__ABOUT THIS EXERCISE__
Reproduce the full listing that appears beneath this instruction exactly.

━━━ MATERIAL FOR THE TASK

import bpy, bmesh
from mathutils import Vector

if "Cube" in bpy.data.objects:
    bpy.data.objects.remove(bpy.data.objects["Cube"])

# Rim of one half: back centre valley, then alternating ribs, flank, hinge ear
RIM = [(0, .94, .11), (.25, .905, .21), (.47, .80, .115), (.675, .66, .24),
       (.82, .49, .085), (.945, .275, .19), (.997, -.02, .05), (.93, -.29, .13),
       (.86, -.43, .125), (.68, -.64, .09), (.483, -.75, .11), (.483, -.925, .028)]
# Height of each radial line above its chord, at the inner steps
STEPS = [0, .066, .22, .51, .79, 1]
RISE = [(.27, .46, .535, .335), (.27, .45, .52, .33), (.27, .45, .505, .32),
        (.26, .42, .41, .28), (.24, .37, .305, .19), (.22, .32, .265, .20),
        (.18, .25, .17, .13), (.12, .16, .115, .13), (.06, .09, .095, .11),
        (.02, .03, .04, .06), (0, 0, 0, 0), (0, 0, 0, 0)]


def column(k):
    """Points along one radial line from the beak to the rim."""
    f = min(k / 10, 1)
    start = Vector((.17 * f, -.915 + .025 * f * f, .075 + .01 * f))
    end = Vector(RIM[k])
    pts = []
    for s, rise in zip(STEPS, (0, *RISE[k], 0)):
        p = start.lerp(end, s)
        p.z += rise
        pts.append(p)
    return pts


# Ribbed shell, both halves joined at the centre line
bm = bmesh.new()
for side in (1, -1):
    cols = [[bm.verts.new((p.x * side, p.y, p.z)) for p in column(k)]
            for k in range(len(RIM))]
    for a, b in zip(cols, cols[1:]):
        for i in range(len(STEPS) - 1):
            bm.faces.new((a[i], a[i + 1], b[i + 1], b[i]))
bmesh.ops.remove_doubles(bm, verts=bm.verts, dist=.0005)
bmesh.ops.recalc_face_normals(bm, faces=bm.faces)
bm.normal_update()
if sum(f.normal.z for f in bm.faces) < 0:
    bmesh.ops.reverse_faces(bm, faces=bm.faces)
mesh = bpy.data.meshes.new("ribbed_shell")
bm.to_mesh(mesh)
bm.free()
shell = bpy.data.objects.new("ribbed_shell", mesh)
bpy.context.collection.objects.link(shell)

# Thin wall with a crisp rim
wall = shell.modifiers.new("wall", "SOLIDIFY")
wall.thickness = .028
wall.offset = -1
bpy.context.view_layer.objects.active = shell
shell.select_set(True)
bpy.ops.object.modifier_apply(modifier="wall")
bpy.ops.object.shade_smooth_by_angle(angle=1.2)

━━━━━━

__WRITTEN ANSWER__
import bpy, bmesh
from mathutils import Vector

if "Cube" in bpy.data.objects:
    bpy.data.objects.remove(bpy.data.objects["Cube"])

# Rim of one half: back centre valley, then alternating ribs, flank, hinge ear
RIM = [(0, .94, .11), (.25, .905, .21), (.47, .80, .115), (.675, .66, .24),
       (.82, .49, .085), (.945, .275, .19), (.997, -.02, .05), (.93, -.29, .13),
       (.86, -.43, .125), (.68, -.64, .09), (.483, -.75, .11), (.483, -.925, .028)]
# Height of each radial line above its chord, at the inner steps
STEPS = [0, .066, .22, .51, .79, 1]
RISE = [(.27, .46, .535, .335), (.27, .45, .52, .33), (.27, .45, .505, .32),
        (.26, .42, .41, .28), (.24, .37, .305, .19), (.22, .32, .265, .20),
        (.18, .25, .17, .13), (.12, .16, .115, .13), (.06, .09, .095, .11),
        (.02, .03, .04, .06), (0, 0, 0, 0), (0, 0, 0, 0)]


def column(k):
    """Points along one radial line from the beak to the rim."""
    f = min(k / 10, 1)
    start = Vector((.17 * f, -.915 + .025 * f * f, .075 + .01 * f))
    end = Vector(RIM[k])
    pts = []
    for s, rise in zip(STEPS, (0, *RISE[k], 0)):
        p = start.lerp(end, s)
        p.z += rise
        pts.append(p)
    return pts


# Ribbed shell, both halves joined at the centre line
bm = bmesh.new()
for side in (1, -1):
    cols = [[bm.verts.new((p.x * side, p.y, p.z)) for p in column(k)]
            for k in range(len(RIM))]
    for a, b in zip(cols, cols[1:]):
        for i in range(len(STEPS) - 1):
            bm.faces.new((a[i], a[i + 1], b[i + 1], b[i]))
bmesh.ops.remove_doubles(bm, verts=bm.verts, dist=.0005)
bmesh.ops.recalc_face_normals(bm, faces=bm.faces)
bm.normal_update()
if sum(f.normal.z for f in bm.faces) < 0:
    bmesh.ops.reverse_faces(bm, faces=bm.faces)
mesh = bpy.data.meshes.new("ribbed_shell")
bm.to_mesh(mesh)
bm.free()
shell = bpy.data.objects.new("ribbed_shell", mesh)
bpy.context.collection.objects.link(shell)

# Thin wall with a crisp rim
wall = shell.modifiers.new("wall", "SOLIDIFY")
wall.thickness = .028
wall.offset = -1
bpy.context.view_layer.objects.active = shell
shell.select_set(True)
bpy.ops.object.modifier_apply(modifier="wall")
bpy.ops.object.shade_smooth_by_angle(angle=1.2)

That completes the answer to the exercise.